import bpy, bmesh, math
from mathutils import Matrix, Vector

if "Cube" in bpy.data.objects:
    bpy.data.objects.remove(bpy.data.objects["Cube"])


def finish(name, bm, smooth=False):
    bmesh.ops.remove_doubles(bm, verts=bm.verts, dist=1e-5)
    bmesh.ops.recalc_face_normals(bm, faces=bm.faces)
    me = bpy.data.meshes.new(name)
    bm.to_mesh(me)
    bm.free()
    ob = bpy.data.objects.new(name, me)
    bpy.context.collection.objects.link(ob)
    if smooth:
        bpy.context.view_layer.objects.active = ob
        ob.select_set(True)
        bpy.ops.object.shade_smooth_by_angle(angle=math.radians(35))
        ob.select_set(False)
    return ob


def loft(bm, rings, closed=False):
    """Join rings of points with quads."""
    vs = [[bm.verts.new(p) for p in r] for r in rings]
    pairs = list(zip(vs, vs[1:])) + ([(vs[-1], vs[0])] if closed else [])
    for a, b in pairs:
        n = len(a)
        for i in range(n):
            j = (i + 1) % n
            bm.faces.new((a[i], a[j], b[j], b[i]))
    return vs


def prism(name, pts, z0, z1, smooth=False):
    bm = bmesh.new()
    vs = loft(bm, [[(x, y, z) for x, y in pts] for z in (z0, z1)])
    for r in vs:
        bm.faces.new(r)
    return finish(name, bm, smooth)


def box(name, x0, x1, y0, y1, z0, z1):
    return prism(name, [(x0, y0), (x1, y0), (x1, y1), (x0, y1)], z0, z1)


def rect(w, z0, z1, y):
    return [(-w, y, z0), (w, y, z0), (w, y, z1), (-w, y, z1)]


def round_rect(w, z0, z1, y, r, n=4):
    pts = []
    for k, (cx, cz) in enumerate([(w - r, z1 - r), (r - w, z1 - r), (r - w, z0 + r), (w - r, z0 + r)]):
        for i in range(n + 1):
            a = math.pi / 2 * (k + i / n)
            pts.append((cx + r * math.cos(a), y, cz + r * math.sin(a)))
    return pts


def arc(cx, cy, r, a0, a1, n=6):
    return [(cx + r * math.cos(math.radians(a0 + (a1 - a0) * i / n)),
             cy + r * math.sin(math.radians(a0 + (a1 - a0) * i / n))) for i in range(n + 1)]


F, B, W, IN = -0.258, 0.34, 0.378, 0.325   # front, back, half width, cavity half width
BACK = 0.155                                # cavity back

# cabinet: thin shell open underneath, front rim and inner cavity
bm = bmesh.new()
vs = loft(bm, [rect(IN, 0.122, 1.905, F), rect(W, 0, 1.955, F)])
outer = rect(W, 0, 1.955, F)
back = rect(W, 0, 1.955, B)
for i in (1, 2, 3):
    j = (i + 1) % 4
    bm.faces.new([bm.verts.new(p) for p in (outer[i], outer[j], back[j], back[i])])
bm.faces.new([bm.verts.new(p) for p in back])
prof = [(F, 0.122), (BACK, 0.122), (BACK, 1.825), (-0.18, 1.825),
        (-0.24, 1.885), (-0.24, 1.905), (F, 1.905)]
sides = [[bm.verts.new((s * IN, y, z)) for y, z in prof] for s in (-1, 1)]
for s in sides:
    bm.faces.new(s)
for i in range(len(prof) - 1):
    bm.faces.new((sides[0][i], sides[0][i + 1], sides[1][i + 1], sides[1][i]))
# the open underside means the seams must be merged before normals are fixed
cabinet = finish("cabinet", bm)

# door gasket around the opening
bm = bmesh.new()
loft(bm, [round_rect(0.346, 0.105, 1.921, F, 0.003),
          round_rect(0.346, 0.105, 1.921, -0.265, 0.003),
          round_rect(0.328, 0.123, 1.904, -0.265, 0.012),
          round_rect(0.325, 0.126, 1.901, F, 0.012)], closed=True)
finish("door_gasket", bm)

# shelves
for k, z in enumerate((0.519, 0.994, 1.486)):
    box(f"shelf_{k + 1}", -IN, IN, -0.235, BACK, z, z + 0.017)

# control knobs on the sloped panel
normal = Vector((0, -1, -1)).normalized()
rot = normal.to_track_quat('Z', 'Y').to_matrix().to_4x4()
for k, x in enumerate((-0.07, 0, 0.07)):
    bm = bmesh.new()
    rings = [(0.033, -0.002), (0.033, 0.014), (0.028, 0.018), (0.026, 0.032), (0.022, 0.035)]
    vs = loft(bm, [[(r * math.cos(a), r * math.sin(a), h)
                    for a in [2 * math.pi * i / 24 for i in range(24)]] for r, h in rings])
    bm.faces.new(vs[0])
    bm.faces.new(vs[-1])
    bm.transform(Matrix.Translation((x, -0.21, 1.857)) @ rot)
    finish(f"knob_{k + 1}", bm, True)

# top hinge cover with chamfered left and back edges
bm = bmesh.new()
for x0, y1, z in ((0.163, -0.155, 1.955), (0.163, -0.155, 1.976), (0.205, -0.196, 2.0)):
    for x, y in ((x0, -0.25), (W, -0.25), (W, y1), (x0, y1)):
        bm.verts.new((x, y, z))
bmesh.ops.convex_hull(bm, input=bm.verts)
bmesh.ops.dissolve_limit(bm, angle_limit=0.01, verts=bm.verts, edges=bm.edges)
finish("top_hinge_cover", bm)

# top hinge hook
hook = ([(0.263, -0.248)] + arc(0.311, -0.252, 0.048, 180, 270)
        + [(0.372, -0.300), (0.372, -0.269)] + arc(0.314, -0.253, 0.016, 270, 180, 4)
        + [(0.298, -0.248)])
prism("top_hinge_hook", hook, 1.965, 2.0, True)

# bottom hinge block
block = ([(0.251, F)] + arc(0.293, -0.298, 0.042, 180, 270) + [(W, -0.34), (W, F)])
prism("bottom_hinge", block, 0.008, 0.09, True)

◆ DESCRIPTION OF THE TASK ◆
Start at the first line of the material. Reproduce every line exactly, ending with the line that holds "BACK = 0.155".

◆ SOLUTION BELOW ◆
import bpy, bmesh, math
from mathutils import Matrix, Vector

if "Cube" in bpy.data.objects:
    bpy.data.objects.remove(bpy.data.objects["Cube"])


def finish(name, bm, smooth=False):
    bmesh.ops.remove_doubles(bm, verts=bm.verts, dist=1e-5)
    bmesh.ops.recalc_face_normals(bm, faces=bm.faces)
    me = bpy.data.meshes.new(name)
    bm.to_mesh(me)
    bm.free()
    ob = bpy.data.objects.new(name, me)
    bpy.context.collection.objects.link(ob)
    if smooth:
        bpy.context.view_layer.objects.active = ob
        ob.select_set(True)
        bpy.ops.object.shade_smooth_by_angle(angle=math.radians(35))
        ob.select_set(False)
    return ob


def loft(bm, rings, closed=False):
    """Join rings of points with quads."""
    vs = [[bm.verts.new(p) for p in r] for r in rings]
    pairs = list(zip(vs, vs[1:])) + ([(vs[-1], vs[0])] if closed else [])
    for a, b in pairs:
        n = len(a)
        for i in range(n):
            j = (i + 1) % n
            bm.faces.new((a[i], a[j], b[j], b[i]))
    return vs


def prism(name, pts, z0, z1, smooth=False):
    bm = bmesh.new()
    vs = loft(bm, [[(x, y, z) for x, y in pts] for z in (z0, z1)])
    for r in vs:
        bm.faces.new(r)
    return finish(name, bm, smooth)


def box(name, x0, x1, y0, y1, z0, z1):
    return prism(name, [(x0, y0), (x1, y0), (x1, y1), (x0, y1)], z0, z1)


def rect(w, z0, z1, y):
    return [(-w, y, z0), (w, y, z0), (w, y, z1), (-w, y, z1)]


def round_rect(w, z0, z1, y, r, n=4):
    pts = []
    for k, (cx, cz) in enumerate([(w - r, z1 - r), (r - w, z1 - r), (r - w, z0 + r), (w - r, z0 + r)]):
        for i in range(n + 1):
            a = math.pi / 2 * (k + i / n)
            pts.append((cx + r * math.cos(a), y, cz + r * math.sin(a)))
    return pts


def arc(cx, cy, r, a0, a1, n=6):
    return [(cx + r * math.cos(math.radians(a0 + (a1 - a0) * i / n)),
             cy + r * math.sin(math.radians(a0 + (a1 - a0) * i / n))) for i in range(n + 1)]


F, B, W, IN = -0.258, 0.34, 0.378, 0.325   # front, back, half width, cavity half width
BACK = 0.155                                # cavity back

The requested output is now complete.